__The data__
____

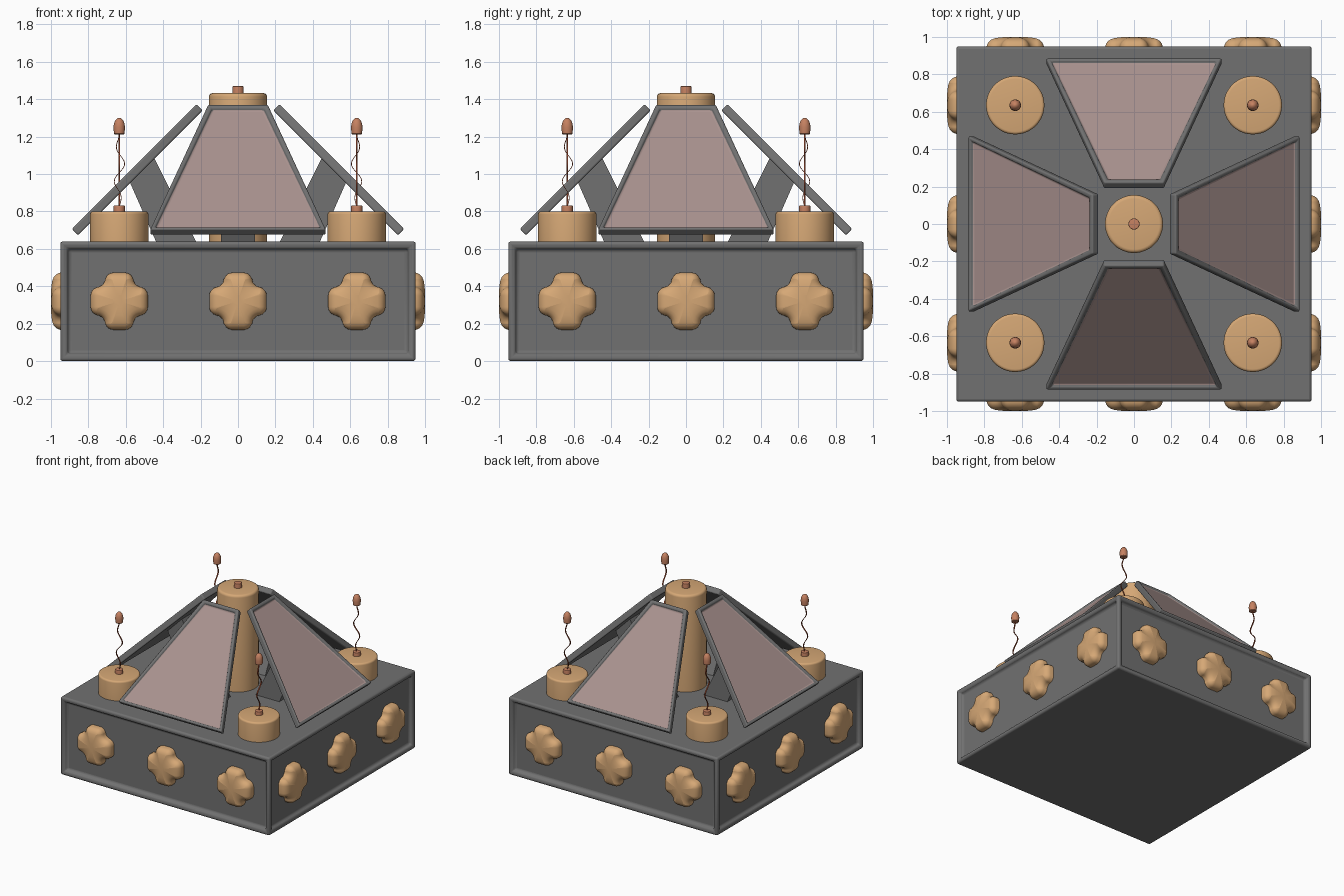
import bpy, bmesh, math
from mathutils import Matrix, Vector

if "Cube" in bpy.data.objects:
    bpy.data.objects.remove(bpy.data.objects["Cube"])


def mat(name, r, g, b):
    m = bpy.data.materials.new(name)
    m.diffuse_color = (r, g, b, 1)
    m.use_nodes = True
    m.node_tree.nodes["Principled BSDF"].inputs["Base Color"].default_value = m.diffuse_color
    return m


GREY = mat("grey metal", 0.165, 0.165, 0.165)
TAN = mat("tan", 0.67, 0.39, 0.18)
GLASS = mat("dusty pink", 0.40, 0.29, 0.275)
COPPER = mat("copper", 0.56, 0.22, 0.12)
WIRE = mat("dark red wire", 0.33, 0.07, 0.03)


def finish(name, bm, mats, turn=0, bevel=0, smooth=35):
    """Turn the mesh about z by quarter turns and make an object of it."""
    bmesh.ops.recalc_face_normals(bm, faces=bm.faces)
    bm.transform(Matrix.Rotation(turn * math.pi / 2, 4, 'Z'))
    me = bpy.data.meshes.new(name)
    bm.to_mesh(me)
    bm.free()
    for m in mats:
        me.materials.append(m)
    ob = bpy.data.objects.new(name, me)
    bpy.context.collection.objects.link(ob)
    if bevel:
        mod = ob.modifiers.new("bevel", 'BEVEL')
        mod.width, mod.segments, mod.limit_method = bevel, 3, 'ANGLE'
    bpy.context.view_layer.objects.active = ob
    for o in bpy.context.selected_objects:
        o.select_set(False)
    ob.select_set(True)
    bpy.ops.object.shade_smooth_by_angle(angle=math.radians(smooth))
    return ob


def loft(bm, rings):
    """Skin a list of point rings and cap both ends."""
    vr = [[bm.verts.new(p) for p in r] for r in rings]
    n = len(vr[0])
    for a, b in zip(vr, vr[1:]):
        for i in range(n):
            bm.faces.new((a[i], a[(i + 1) % n], b[(i + 1) % n], b[i]))
    bm.faces.new(vr[0])
    bm.faces.new(vr[-1])


def lathe(name, prof, m, x=0, y=0, n=48):
    bm = bmesh.new()
    loft(bm, [[(x + r * math.cos(2 * math.pi * i / n), y + r * math.sin(2 * math.pi * i / n), z)
               for i in range(n)] for r, z in prof])
    return finish(name, bm, [m])


def drum(name, r, z0, z1, b, m, x, y, n=48):
    arc = [(r - b + b * math.cos(t), z1 - b + b * math.sin(t))
           for t in (k * math.pi / 8 for k in range(5))]
    return lathe(name, [(r, z0)] + arc, m, x, y, n)


# Base box with recessed side panels
bm = bmesh.new()
bmesh.ops.create_cube(bm, size=1)
bm.transform(Matrix.Translation((0, 0, 0.32)) @ Matrix.Diagonal((1.9, 1.9, 0.64, 1)))
bm.normal_update()
sides = [f for f in bm.faces if abs(f.normal.z) < 0.5]
bmesh.ops.inset_individual(bm, faces=sides, thickness=0.05, depth=0)
bmesh.ops.inset_individual(bm, faces=sides, thickness=0.012, depth=-0.03)
finish("base_box", bm, [GREY], bevel=0.015)


# Puffy crosses on the sides
def cross_ring(d, scale, y, cx):
    """Rounded cross outline inset by d."""
    def arc(cx_, cz_, r, a0, a1):
        return [(cx_ + r * math.cos(math.radians(a0 + (a1 - a0) * k / 6)),
                 cz_ + r * math.sin(math.radians(a0 + (a1 - a0) * k / 6))) for k in range(7)]
    quarter = (arc(0.107, 0.03, 0.046 - d, 0, 90) + arc(0.12, 0.12, 0.044 + d, 270, 180)
               + arc(0.03, 0.107, 0.046 - d, 0, 90))
    pts = []
    for q in range(4):
        c, s = round(math.cos(q * math.pi / 2)), round(math.sin(q * math.pi / 2))
        pts += [(u * c - v * s, u * s + v * c) for u, v in quarter]
    return [(cx + scale * u, -y, 0.32 + scale * v) for u, v in pts]


LAYERS = [(0, 1, 0.90), (0, 1, 0.95), (0.004, 1, 0.963), (0.012, 1, 0.975),
          (0.024, 1, 0.985), (0.036, 0.96, 0.992), (0.038, 0.65, 0.998), (0.038, 0.3, 1.0)]
for k in range(4):
    for j, cx in enumerate((-0.635, 0, 0.635)):
        bm = bmesh.new()
        loft(bm, [cross_ring(d, s, y, cx) for d, s, y in LAYERS])
        finish(f"side_cross_{k}_{j}", bm, [TAN], k, smooth=60)

# Four tilted trapezoid panels with struts behind them
top, low = Vector((0, -0.222, 1.374)), Vector((0, -0.888, 0.706))
back = Vector((0, 1, -1)).normalized() * 0.047
for k in range(4):
    bm = bmesh.new()
    outer = [low + Vector((-0.47, 0, 0)), low + Vector((0.47, 0, 0)),
             top + Vector((0.16, 0, 0)), top + Vector((-0.16, 0, 0))]
    loft(bm, [[p + back for p in outer], outer])
    bmesh.ops.recalc_face_normals(bm, faces=bm.faces)
    bm.normal_update()
    face = max(bm.faces, key=lambda f: f.normal.dot(-back))
    bmesh.ops.inset_individual(bm, faces=[face], thickness=0.03, depth=0)
    bmesh.ops.inset_individual(bm, faces=[face], thickness=0.01, depth=-0.018)
    face.material_index = 1
    finish(f"tilted_panel_{k}", bm, [GREY, GLASS], k, bevel=0.009)

    bm = bmesh.new()
    prof = [(-0.43, 0.62), (-0.215, 0.62), (-0.45, 1.09), (-0.58, 0.96)]
    loft(bm, [[(x, y, z) for y, z in prof] for x in (-0.09, 0.09)])
    finish(f"panel_strut_{k}", bm, [GREY], k)

# Central column with its cap
drum("central_column", 0.155, 0.62, 1.433, 0.02, TAN, 0, 0)
drum("column_knob", 0.03, 1.42, 1.47, 0.005, COPPER, 0, 0, 24)

# Corner drums, each with a wavy wire and a bullet-shaped tip
TIP = [(0.024, 1.212), (0.028, 1.216), (0.031, 1.25), (0.028, 1.27),
       (0.022, 1.286), (0.012, 1.297), (0.003, 1.301)]
for k, (sx, sy) in enumerate(((-1, -1), (1, -1), (1, 1), (-1, 1))):
    x, y = 0.635 * sx, 0.635 * sy
    drum(f"corner_drum_{k}", 0.156, 0.62, 0.80, 0.015, TAN, x, y)
    drum(f"drum_knob_{k}", 0.03, 0.79, 0.832, 0.005, COPPER, x, y, 24)
    lathe(f"wire_tip_{k}", TIP, COPPER, x, y, 24)
    bm = bmesh.new()
    rings = []
    for i in range(33):
        t = i / 32
        w = -0.635 + 0.03 * math.sin(math.pi * t) * math.sin(4 * math.pi * t + 0.4)
        z = 0.82 + 0.40 * t
        rings.append([(w + a, -0.635 + b, z) for a, b in
                      ((-0.002, -0.005), (0.002, -0.005), (0.002, 0.005), (-0.002, 0.005))])
    loft(bm, rings)
    finish(f"wavy_wire_{k}", bm, [WIRE], k)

____

__Exercise objective__
Report each line above containing the string "name".

__Response__
def mat(name, r, g, b):
    m = bpy.data.materials.new(name)
def finish(name, bm, mats, turn=0, bevel=0, smooth=35):
    me = bpy.data.meshes.new(name)
    ob = bpy.data.objects.new(name, me)
def lathe(name, prof, m, x=0, y=0, n=48):
    return finish(name, bm, [m])
def drum(name, r, z0, z1, b, m, x, y, n=48):
    return lathe(name, [(r, z0)] + arc, m, x, y, n)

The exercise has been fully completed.